The tower at 6th and Main streets would’ve been the tallest building in Kentucky. It was put on hold three years ago when the developers could not find a suitable bond deal to finance the project.
Hope for the $490 million project was renewed last year when city and state officials announced their intention to seek a $100 million loan from the U.S. Department of Housing and Urban Development. The loan required the developers to find matching funds in the private sector, which they could not.
In a letter to Mayor Greg Fischer and Governor Steve Beshear, developers Steve Wilson, Laura Lee Brown, Craig Greenberg and Steve Poe said they will return the construction site to normal soon. The three spent at least $15 million of their own money on the project. Most of that went to removing an electricity transmission tower.
Brown, Wilson and Greenberg previously developed the 21C Museum-Hotel. They are also planning to preserve the Whiskey Row buildings on east Main Street.
Here is the full announcement and letter to Fischer and Governor Steve Beshear:
Museum Plaza will not be built.
Museum Plaza may be remembered by most as the story of a bold dream. To those of us on the development team, Museum Plaza will be remembered as a seven year journey that reinforced the power of teamwork, tenacity, and innovation. An iconic building will not be built, but we hope that we have laid a foundation for ourselves and others to realize the aspirations we pursued.
Through this process we have endured four years of the worst recession of our lifetime and the most challenging lending market ever. There are no signs of improvement in the near future. We were realistic, yet undaunted, as we pursued many financing options. A completed financing plan seemed within reach but even with all of the help from the public sector, in the end, we were not able to put together a sensible financing package. As much as our team wanted to make Museum Plaza a reality, as much as our team had already invested financially and emotionally in the project, we painfully decided that this project could not be built in this economy.
This effort showed what’s great about our city and state – the ability to work together and make a difference. We are fortunate to have elected leaders who can put partisanship aside to support progress and to have a business and labor community that can work together to make things happen. Our team owes a big thanks to the hundreds of people who worked with us on this project.
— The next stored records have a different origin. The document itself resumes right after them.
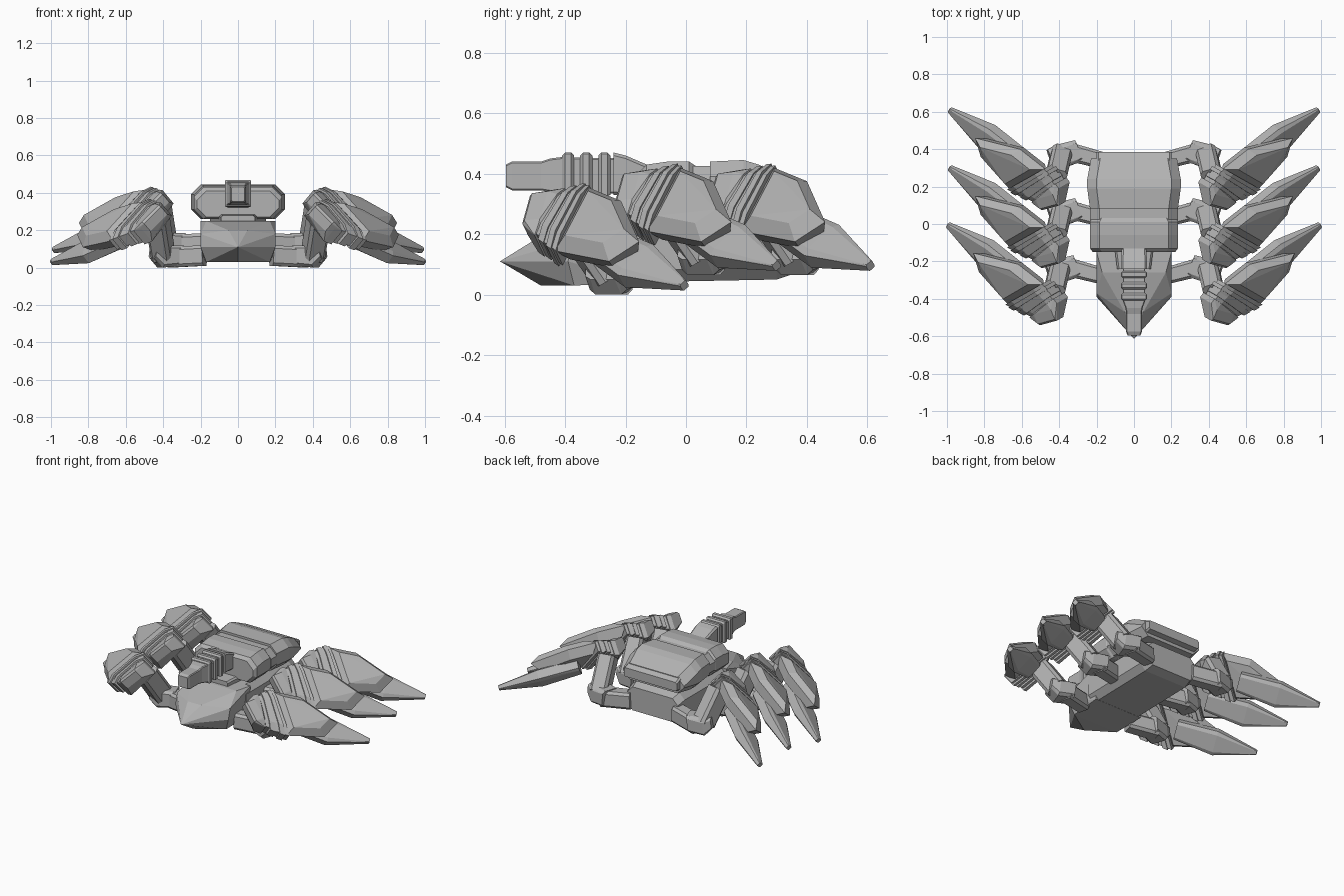
import bpy
import bmesh
from mathutils import Vector

cube = bpy.data.objects.get("Cube")
if cube:
    bpy.data.objects.remove(cube, do_unlink=True)

shade = (.45, .45, .45, 1)
grey = bpy.data.materials.new("armour grey")
grey.use_nodes = True
grey.diffuse_color = shade
grey.node_tree.nodes["Principled BSDF"].inputs["Base Color"].default_value = shade


def finish(name, bm):
    bmesh.ops.recalc_face_normals(bm, faces=bm.faces)
    mesh = bpy.data.meshes.new(name)
    bm.to_mesh(mesh)
    bm.free()
    mesh.materials.append(grey)
    bpy.context.collection.objects.link(bpy.data.objects.new(name, mesh))


def hull(name, points):
    """Closed faceted solid wrapped around the points."""
    bm = bmesh.new()
    for point in points:
        bm.verts.new(point)
    bmesh.ops.convex_hull(bm, input=bm.verts)
    loose = [vert for vert in bm.verts if not vert.link_faces]
    bmesh.ops.delete(bm, geom=loose, context='VERTS')
    bmesh.ops.dissolve_limit(bm, angle_limit=.03, verts=bm.verts, edges=bm.edges)
    finish(name, bm)


def loft(name, chamfer, rings):
    """Skin chamfered box sections along y, each (y, half width, bottom, top)."""
    bm = bmesh.new()
    loops = []
    for y, wide, low, high in rings:
        inset = wide - chamfer
        half = [(wide, low + chamfer), (wide, high - chamfer), (inset, high)]
        outline = half + [(-inset, high), (-wide, high - chamfer),
                          (-wide, low + chamfer), (-inset, low), (inset, low)]
        loops.append([bm.verts.new((x, y, z)) for x, z in outline])
    for near, far in zip(loops, loops[1:]):
        for i in range(len(near)):
            bm.faces.new((near[i - 1], near[i], far[i], far[i - 1]))
    bm.faces.new(loops[0])
    bm.faces.new(loops[-1])
    finish(name, bm)


def strut(stations, side):
    """Points of a chamfered beam through stations of (centre, half width, half depth)."""
    along = (Vector(stations[-1][0]) - Vector(stations[0][0])).normalized()
    depth_axis = along.cross(side).normalized()
    width_axis = depth_axis.cross(along)
    points = []
    for centre, width, depth in stations:
        for a, b in ((.7, 1), (1, .7)):
            for i in (-a, a):
                for j in (-b, b):
                    points.append(Vector(centre) + width_axis * width * i + depth_axis * depth * j)
    return points


# Wedge nose, modelled as one half and mirrored
nose = [(.2, -.39, .11), (0, -.615, .11), (.17, -.37, .03), (0, -.48, .03),
        (.2, -.37, .18), (.17, -.26, .25), (.05, -.47, .2), (.2, -.15, .25), (.18, -.15, .04)]
hull("nose", [(side * x, y, z) for x, y, z in nose for side in (-1, 1)])

# Lower body and the neck that carries the carapace
loft("lower_body", .04, [(-.2, .2, .04, .25), (.3, .2, .05, .25), (.36, .19, .07, .23)])
loft("neck", .01, [(-.24, .09, .22, .28), (.25, .15, .22, .3)])

# Carapace with a stepped front collar, domed back and rear bar
loft("carapace_collar", .05, [(-.15, .22, .27, .41), (-.13, .235, .26, .43),
                              (-.06, .235, .26, .44), (.01, .235, .26, .44), (.04, .22, .27, .42)])
loft("carapace_rib", .05, [(.02, .235, .27, .425), (.09, .235, .27, .425)])
loft("carapace_back", .05, [(.08, .235, .26, .44), (.19, .25, .26, .445),
                            (.24, .25, .26, .43), (.35, .23, .27, .38)])
loft("rear_bar", .01, [(.34, .2, .29, .38), (.385, .2, .3, .36)])

# Gun barrel, cooling rings and mount
loft("gun_barrel", .005, [(-.595, .035, .355, .43), (-.575, .042, .345, .44),
                          (-.48, .042, .345, .44), (-.45, .045, .34, .45),
                          (-.41, .06, .335, .455), (-.2, .06, .335, .45)])
for index in range(3):
    middle = .06 * index - .39
    loft("gun_ring", .005, [(middle + step, .08 - abs(step), .32 + abs(step) / 2, .48 - abs(step))
                            for step in (-.02, -.01, .01, .02)])
loft("gun_mount", .01, [(-.24, .07, .33, .47), (-.2, .07, .33, .46),
                        (-.13, .065, .32, .43), (-.07, .065, .32, .43)])

# Guide lines for the leg armour: upper and lower edges running from knee to shell
UP = Vector((0, 0, 1))
OUT = Vector((.6, -.34, .72)).normalized()
TOP, TOP_END = Vector((.41, -.1, .41)), Vector((.47, -.02, .42))
LOW, LOW_END = Vector((.53, -.2, .26)), Vector((.66, -.13, .21))


def section(place, inner, outer, widen=0):
    """One chamfered cross-section of leg armour at a place along the guide lines."""
    high, low = TOP.lerp(TOP_END, place), LOW.lerp(LOW_END, place)
    grow = (high - low).normalized() * widen
    high, low = high + grow, low - grow
    edges = [end + OUT * height for end in (high, low) for height in (inner, outer / 3)]
    return edges + [high.lerp(low, f) + OUT * outer for f in (.2, .8)]


def band(start, end, inner, outer, widen=0):
    return section(start, inner, outer, widen) + section(end, inner, outer, widen)


# Five-sided armour shell with a raised crown and a tapered underside
rim = [TOP_END, Vector((.61, .09, .375)), Vector((.85, .15, .24)),
       Vector((.82, .05, .175)), LOW_END]
centre = sum(rim, Vector()) / len(rim)
crown = [point.lerp(centre, .3) + OUT * .04 for point in rim]
underside = [point.lerp(centre, .2) - OUT * .06 for point in rim]

leg = {
    "hip": strut([((.17, .03, .13), .055, .045), ((.36, .08, .12), .055, .05)], UP),
    "hip_joint": strut([((.3, .08, .13), .055, .06), ((.4, .05, .12), .055, .065),
                        ((.445, .03, .15), .035, .06)], UP),
    "upper_leg": strut([((.39, .06, .13), .055, .065), ((.42, -.07, .32), .055, .065)], OUT),
    "knee": strut([((.4, -.165, .375), .04, .04), ((.49, -.19, .285), .04, .04)], OUT)
            + band(-.2, .1, -.09, .025),
    "knee_collar": band(.05, .35, -.08, .02, -.01),
    "band_inner": band(.3, .55, -.07, .03, .005),
    "band_core": band(.4, 1.1, -.06, .025),
    "band_outer": band(.7, .92, -.07, .035, .008),
    "shell": rim + crown + underside,
    "claw": strut([((.58, .01, .24), .06, .04), ((.78, .15, .16), .08, .04),
                   ((.985, .3, .095), .014, .014)], TOP - LOW),
}

# Three pairs of legs, the front pair set lower
rows = {"front": (.01, -.305, -.065), "middle": (0, 0, 0), "rear": (0, .31, 0)}
for row, shift in rows.items():
    for side, sign in (("left", 1), ("right", -1)):
        for part, points in leg.items():
            placed = [point + Vector(shift) for point in points]
            hull(f"{row}_{side}_{part}", [(sign * p.x, p.y, p.z) for p in placed])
We can look back on some tangible things Museum Plaza and our team contributed to the City . . . the 10-story eyesore on our river front that was an electrical transmission tower was removed, four historic facades in the 600 block of West Main Street were stabilized and preserved, Whiskey Row is being saved, public contemporary art exhibits have begun to sprout up around our community, and the community’s focus on architecture is more focused than ever. But, more importantly, we are looking forward to the future. Our team remains committed to pursuing bold ideas to make our community better and we will use the lessons learned from Museum Plaza to make the next ones realities.
For more information please see attached letter to Governor Beshear and Mayor Fischer.
August 1, 2011
Dear Governor Beshear and Mayor Fisher:
I am writing on behalf of the Museum Plaza Development Team to formally notify you that we are ending our efforts to build Museum Plaza. As you well know, the economy changed drastically since we began this project and, as a result, putting together a sensible financing package has not been possible.
We want to thank you (and your respective predecessors in office) very much for all of your help and encouragement. Museum Plaza was a model public/private partnership and we look forward to working with you on future urban revitalization projects.
Governor, as a result of this decision, the Commonwealth should withdraw our pending application to HUD for the Section 108 Loan.
Mayor, as a result of this decision, our Development Agreement with Metro Louisville will terminate. Our development team has made significant improvements to the City’s land that was to be Museum Plaza. Most notably, we spent $15 million to reroute the underground transmission duct banks that rendered the site undevelopable and to remove the 10-story electrical transmission tower that was an eyesore on our skyline and to the view from the Science Center. And, we stabilized and preserved the four historic facades at 615 – 621 West Main Street, while removing the City’s crumbling buildings behind those facades (remember the tree growing out of the façade!). We plan to restore 7th Street between Washington Street and River Road so that it can be re-opened. We look forward to working with you and your administration to wrap up our activities and investment related to the site.
While we are disappointed with our decision, we are already looking to the future. Our team remains committed to pursuing bold ideas to make our community better and we will use the lessons learned from Museum Plaza to make the next ones realities.
Thank you again for your tireless and enthusiastic support for Museum Plaza every step of the way.